"Waterland appropriates the Fens as Moby Dick did whaling or Wuthering Heights the moors -- a beautiful, serious, and intelligent novel, admirably ambitious and original." -- The Observer (U.K.)
"Rich, ingenious, inspired." -- The New York Times --This text refers to the Paperback edition.
This is probably in my top ten of books. It is beautifully written and utilizes such a perfect metaphor. Read morePublished 5 months ago by Anthony
And so it seems like everyone extracts something different from this book. I wasn't interested in the history as much as on the actual content, on the part that dealt with people. Read morePublished on March 31 2002
Now, I'm not going to try and pretend I can explain the different facets of just why I hold this novel so dear to my heart, because I can't. Read morePublished on March 26 2002 by "dbsweeney"
This novel is really a story of "what might have been?" Everything was fine for the young lads for awhile; they secretly went off many times and made love, they didn't... Read morePublished on Feb. 3 2001 by Dontlistentome
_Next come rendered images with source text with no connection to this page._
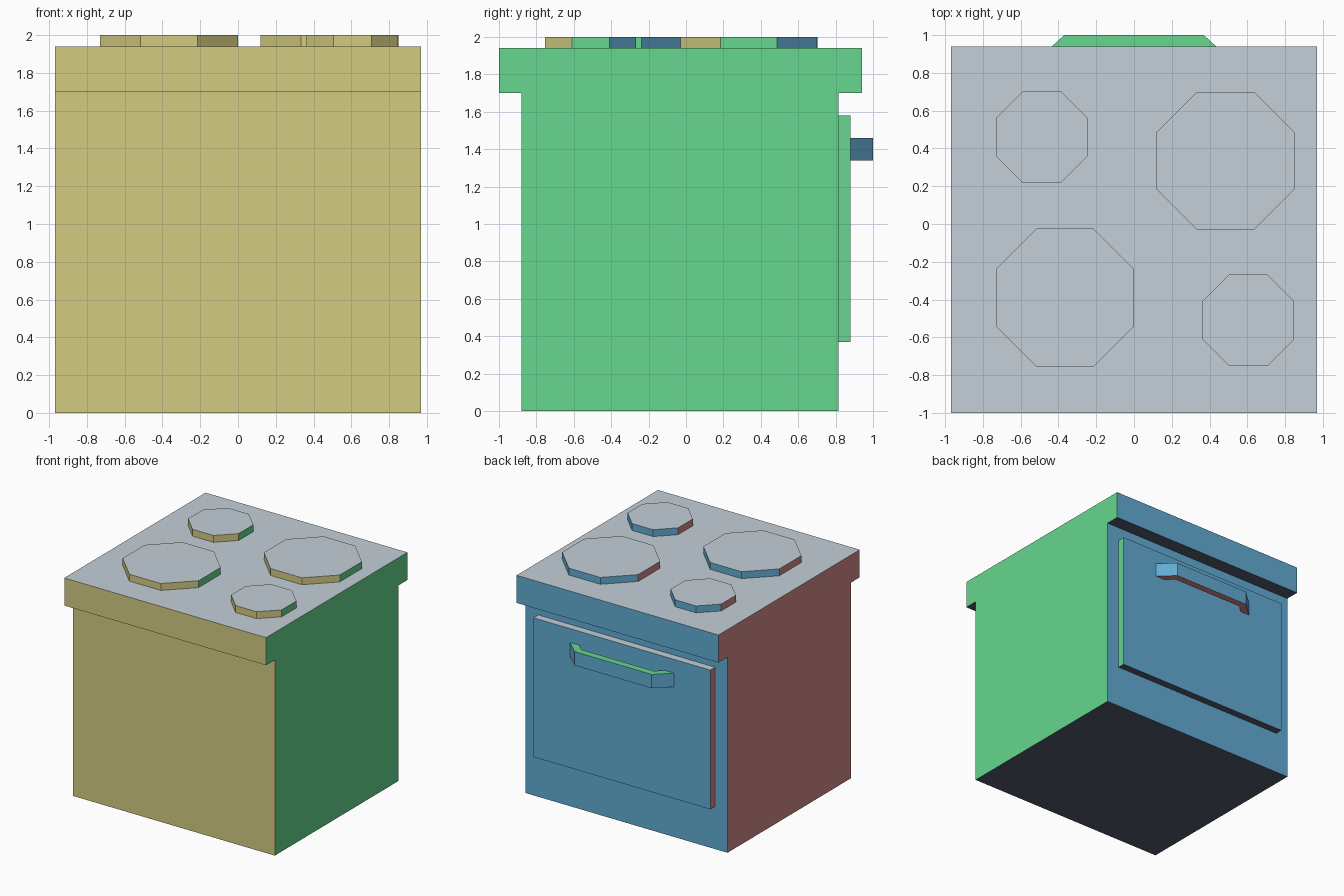
import bpy, bmesh, math
from mathutils import Matrix

if "Cube" in bpy.data.objects:
    bpy.data.objects.remove(bpy.data.objects["Cube"])


def material(name, rgb):
    """Flat material from sRGB 0-255 values."""
    lin = [((c / 255 + 0.055) / 1.055) ** 2.4 for c in rgb]
    m = bpy.data.materials.new(name)
    m.diffuse_color = (*lin, 1.0)
    m.use_nodes = True
    m.node_tree.nodes["Principled BSDF"].inputs["Base Color"].default_value = m.diffuse_color
    return m


KHAKI, BLUE, GREEN, RED, GREY, DARK = range(6)
MATS = [
    material("khaki", (212, 203, 130)),
    material("blue", (98, 172, 212)),
    material("green", (102, 215, 143)),
    material("dusty_red", (210, 138, 136)),
    material("pale_grey", (195, 208, 215)),
    material("dark_slate", (84, 91, 108)),
]


def side_colour(n, up=GREY, down=DARK):
    """Each face takes its colour from the direction it points."""
    if n.y < -0.3:
        return KHAKI
    if n.y > 0.3:
        return BLUE
    if n.x > 0.5:
        return GREEN
    if n.x < -0.5:
        return RED
    return up if n.z > 0 else down


def finish(name, bm, **colours):
    bmesh.ops.recalc_face_normals(bm, faces=bm.faces)
    bm.normal_update()
    for f in bm.faces:
        f.material_index = side_colour(f.normal, **colours)
    mesh = bpy.data.meshes.new(name)
    bm.to_mesh(mesh)
    bm.free()
    for m in MATS:
        mesh.materials.append(m)
    ob = bpy.data.objects.new(name, mesh)
    bpy.context.collection.objects.link(ob)
    return ob


def prism(name, outline, z0, z1, **colours):
    """Extrude an xy outline from z0 up to z1."""
    bm = bmesh.new()
    face = bm.faces.new([bm.verts.new((x, y, z0)) for x, y in outline])
    ext = bmesh.ops.extrude_face_region(bm, geom=[face])
    verts = [v for v in ext["geom"] if isinstance(v, bmesh.types.BMVert)]
    bmesh.ops.translate(bm, verts=verts, vec=(0, 0, z1 - z0))
    return finish(name, bm, **colours)


def box(name, x, y0, y1, z0, z1):
    return prism(name, [(-x, y0), (x, y0), (x, y1), (-x, y1)], z0, z1)


# Cabinet, overhanging cooktop slab and oven door on the back side
box("cabinet", 0.97, -0.88, 0.815, 0.0, 1.70)
box("cooktop", 0.97, -1.0, 0.94, 1.70, 1.94)
box("oven_door", 0.85, 0.815, 0.88, 0.37, 1.58)

# Octagonal burners: centre and distance to the flat sides
burners = {
    "burner_small_a": (-0.488, 0.46, 0.243),
    "burner_large_a": (0.485, 0.335, 0.365),
    "burner_large_b": (-0.365, -0.39, 0.365),
    "burner_small_b": (0.605, -0.51, 0.243),
}
for name, (cx, cy, flat) in burners.items():
    r = flat / math.cos(math.pi / 8)
    ring = [(cx + r * math.cos((k + 0.5) * math.pi / 4),
             cy + r * math.sin((k + 0.5) * math.pi / 4)) for k in range(8)]
    prism(name, ring, 1.94, 2.0)

# Bent bar handle: outer path, then the inner path back
half = [(0.50, 0.88), (0.37, 1.0)]
inner = [(0.345, 0.94), (0.41, 0.88)]
outline = half + [(-x, y) for x, y in reversed(half)]
outline += [(-x, y) for x, y in reversed(inner)] + inner
prism("door_handle", outline, 1.34, 1.46, up=GREEN, down=RED)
One exceptional book Waterland is a book about a history teacher being forced into early retirement, the teacher changes the subject of the French revolution into his own life and... Read morePublished on April 16 2000 by kim m benedict
"~Waterland was a novel that held me captive....I was unable to put it down without reading it in its entirety. Read morePublished on March 13 2000 by Kelly Anne Burns
Like most of the readers who posted their reviews here, I agree that Graham Swift's Waterland is indeed a masterpiece. Read morePublished on March 5 2000
Graham Swift is a great talent. Waterland is a wonderful novel. The narrator is Tom Crick who lived in the Fens in the 1930s and 1940s and is narrating the story from London in the... Read morePublished on Feb. 8 2000 by William M. Hessberg
An interesting book, mostly by the lessons it gives in what to avoid when writing novels. In the thirties a group of young people experiment sexually, among them the narrator, his... Read morePublished on Jan. 31 2000